TechCrunch has an interesting piece on the difference between print and e-books. It is written by Chris Lavergne, identified as “the CEO of Thought.is and the publisher of Thought Catalog” both unknown to me. (And visits to the sites are a bit mystifying–I think I miss some of the context, or are so far from the core audience that it goes over my head.)
But the bit of the article that caught my eye was a discourse about electronic publishing versus real books:
“The medium is indeed the message
We were surprised to learn that print books and digital books were almost two distinct businesses with totally different operating models. While a print book and an e-book share identical content, they reflect diametrically opposed media formats. Print books are luxury goods and e-books are utility, and this has real implications in the strategy and workflow behind the marketing and production of each.
This technical distinction is also present in consumer behavior.
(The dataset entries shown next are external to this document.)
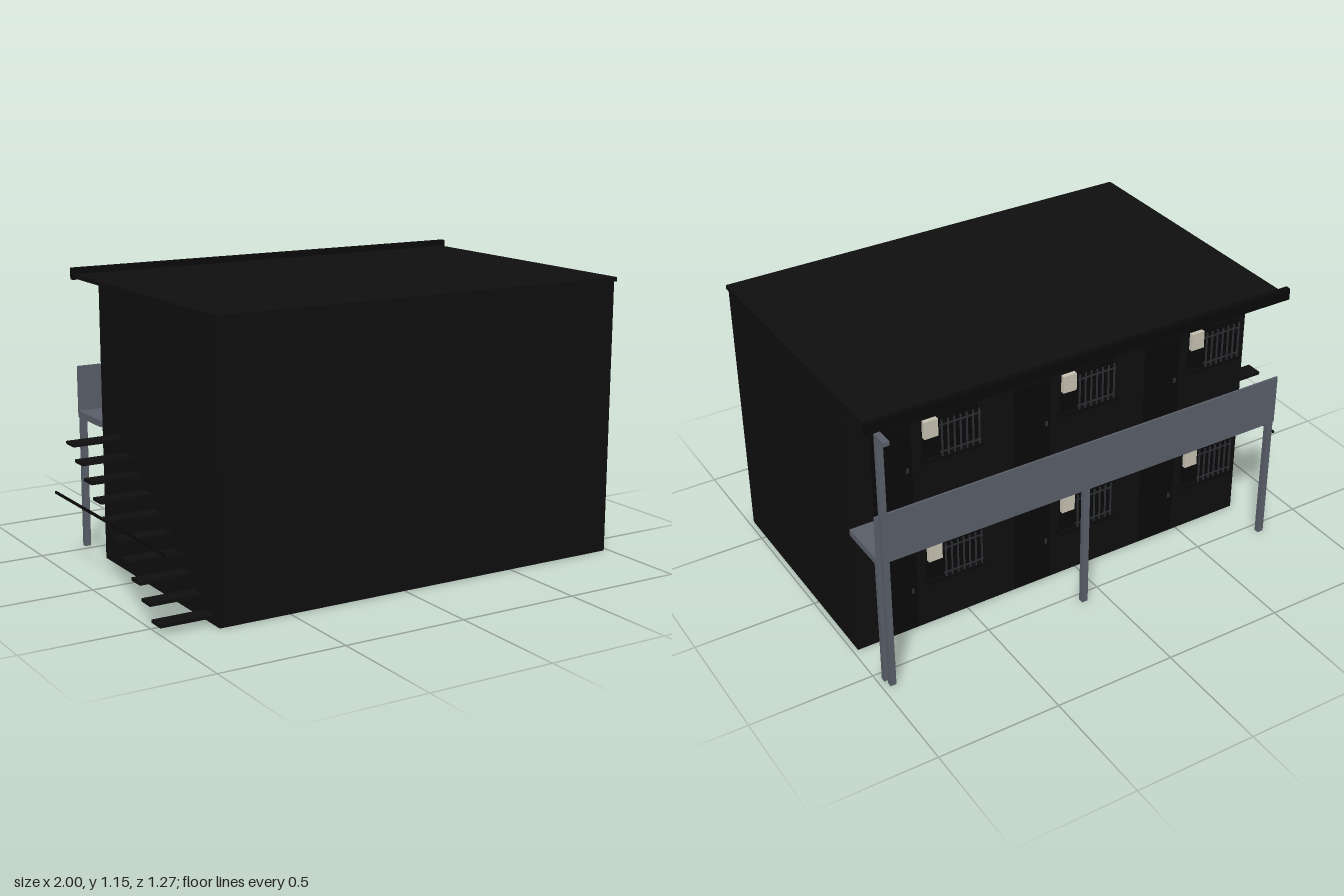
import * as THREE from 'three';

const mat = (name, color) => {
  const m = new THREE.MeshStandardMaterial({ color });
  m.name = name;
  return m;
};

export function createModel() {
  const wall = mat('wall black', 0x0e0e0e);
  const trim = mat('trim black', 0x090909);
  const steel = mat('grey steel', 0x585d68);
  const bars = mat('dark grey bars', 0x2a2c30);
  const cream = mat('cream casing', 0xc4c0b0);

  const model = new THREE.Group();
  model.name = 'apartmentBlock';

  // Box given by its minimum and maximum on each axis
  const box = (parent, name, material, x0, x1, y0, y1, z0, z1) => {
    const mesh = new THREE.Mesh(new THREE.BoxGeometry(x1 - x0, y1 - y0, z1 - z0), material);
    mesh.position.set((x0 + x1) / 2, (y0 + y1) / 2, (z0 + z1) / 2);
    mesh.name = name;
    parent.add(mesh);
    return mesh;
  };

  // Main block, overhanging roof and gutter
  box(model, 'building', wall, -0.79, 0.98, 0, 1.105, -0.34, 0.625);
  box(model, 'roof', wall, -0.8, 0.985, 1.105, 1.122, -0.555, 0.635);
  box(model, 'gutter', trim, -0.81, 1.0, 1.1, 1.147, -0.568, -0.546);

  // Balcony with parapet, posts and downpipe
  const balcony = new THREE.Group();
  balcony.name = 'balcony';
  model.add(balcony);
  box(balcony, 'balconyFloor', steel, -0.8, 0.98, 0.54, 0.567, -0.555, -0.34);
  box(balcony, 'parapet', steel, -0.8, 0.98, 0.567, 0.75, -0.555, -0.547);
  for (const x of [-0.785, 0.09, 0.965]) {
    box(balcony, 'post', steel, x - 0.013, x + 0.013, 0, 0.54, -0.551, -0.53);
  }
  box(model, 'downpipe', steel, 0.946, 0.97, 0, 1.105, -0.586, -0.565);
  box(model, 'downpipeSpout', steel, 0.946, 0.97, 1.087, 1.105, -0.636, -0.586);

  // Six identical flats: door, barred window and air conditioner
  for (const y of [0, 0.552]) {
    for (let i = 0; i < 3; i++) {
      const flat = new THREE.Group();
      flat.name = 'flatFront';
      flat.position.set(-i * 0.594, y, 0);
      model.add(flat);
      box(flat, 'door', trim, 0.72, 0.88, 0.012, 0.383, -0.349, -0.34);
      box(flat, 'doorHandle', bars, 0.735, 0.745, 0.18, 0.2, -0.353, -0.349);
      box(flat, 'windowPane', trim, 0.44, 0.675, 0.215, 0.383, -0.349, -0.34);
      box(flat, 'windowSill', trim, 0.43, 0.685, 0.207, 0.216, -0.373, -0.34);
      box(flat, 'airConditioner', cream, 0.617, 0.675, 0.31, 0.383, -0.367, -0.349);
      for (let b = 0; b < 7; b++) {
        const x = 0.446 + b * 0.026;
        box(flat, 'windowBar', bars, x - 0.003, x + 0.003, 0.216, 0.37, -0.368, -0.363);
      }
      for (const h of [0.235, 0.35]) {
        box(flat, 'windowCrossbar', bars, 0.44, 0.612, h - 0.003, h + 0.003, -0.367, -0.364);
      }
    }
  }

  // Open outside stair with a level rail
  const stair = new THREE.Group();
  stair.name = 'outsideStair';
  model.add(stair);
  for (let i = 0; i < 10; i++) {
    const y = 0.03 + i * 0.0555;
    const z = 0.54 - i * 0.08;
    box(stair, 'tread', wall, -0.998, -0.79, y - 0.006, y + 0.006, z - 0.035, z + 0.035);
  }
  box(stair, 'stairRail', trim, -1.0, -0.994, 0.298, 0.308, -0.34, 0.62);

  return model;
}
E-books — with their instant access and cheap prices — sell generally 6x more quantities than print books for us. That said, a print book will generally generate 7x more revenue than an e-book. It’s hard to generate revenue on an e-book because the whole premise of the platform is: I want this quickly and at the cheapest price possible. The premise of a print book in the digital age is driven by luxury: I read better on paper… or… I like the feeling of turning a page.
You can’t create much markup on utility, whereas you can create a great deal of markup on luxury. This has been perhaps one of the most important insights driving Thought Catalog Books’ growth. The print books department needs to be run like a luxury goods company, while the e-book department needs to be run like a technology company. The content is the same, but the medium dictates an entirely different business model.”
This seems plausible (if arguable) to me. I’m not much of an e-book reader, not because I’m opposed to the format, but just because of the long habit of print books, and more cognitive comfort and personal efficiency with them. (But I do read them once in a while, because I don’t buy them they tend to be oddball classics I can get off of Project Gutenberg. Currently it’s Three Men and a Boat, and previously I read News from Nowhere on my IPad, a singularly inappropriate title for an e-reader, given William Morris’ attitudes about technology).
Books aren’t luxury items for me–luckily enough, but I can see that for somebody who was born digital, books, magazines and eventually newspapers too, are prestige items (like the encyclopedia sets of my youth, or the solemn, and generally unread, volumes by Will and Ariel Durant). It’s an odd thought: a once dominant (and for me still far more companionable and effective) medium is now becoming a prestige lifestyle accessory. What could that status mean for libraries and for publishers? And how might ebooks with their different business model (if the article is correct) find an incentive to address access and literacy world-wide, given that more people have access to electronic devices now than have access to toilets according to the U.N.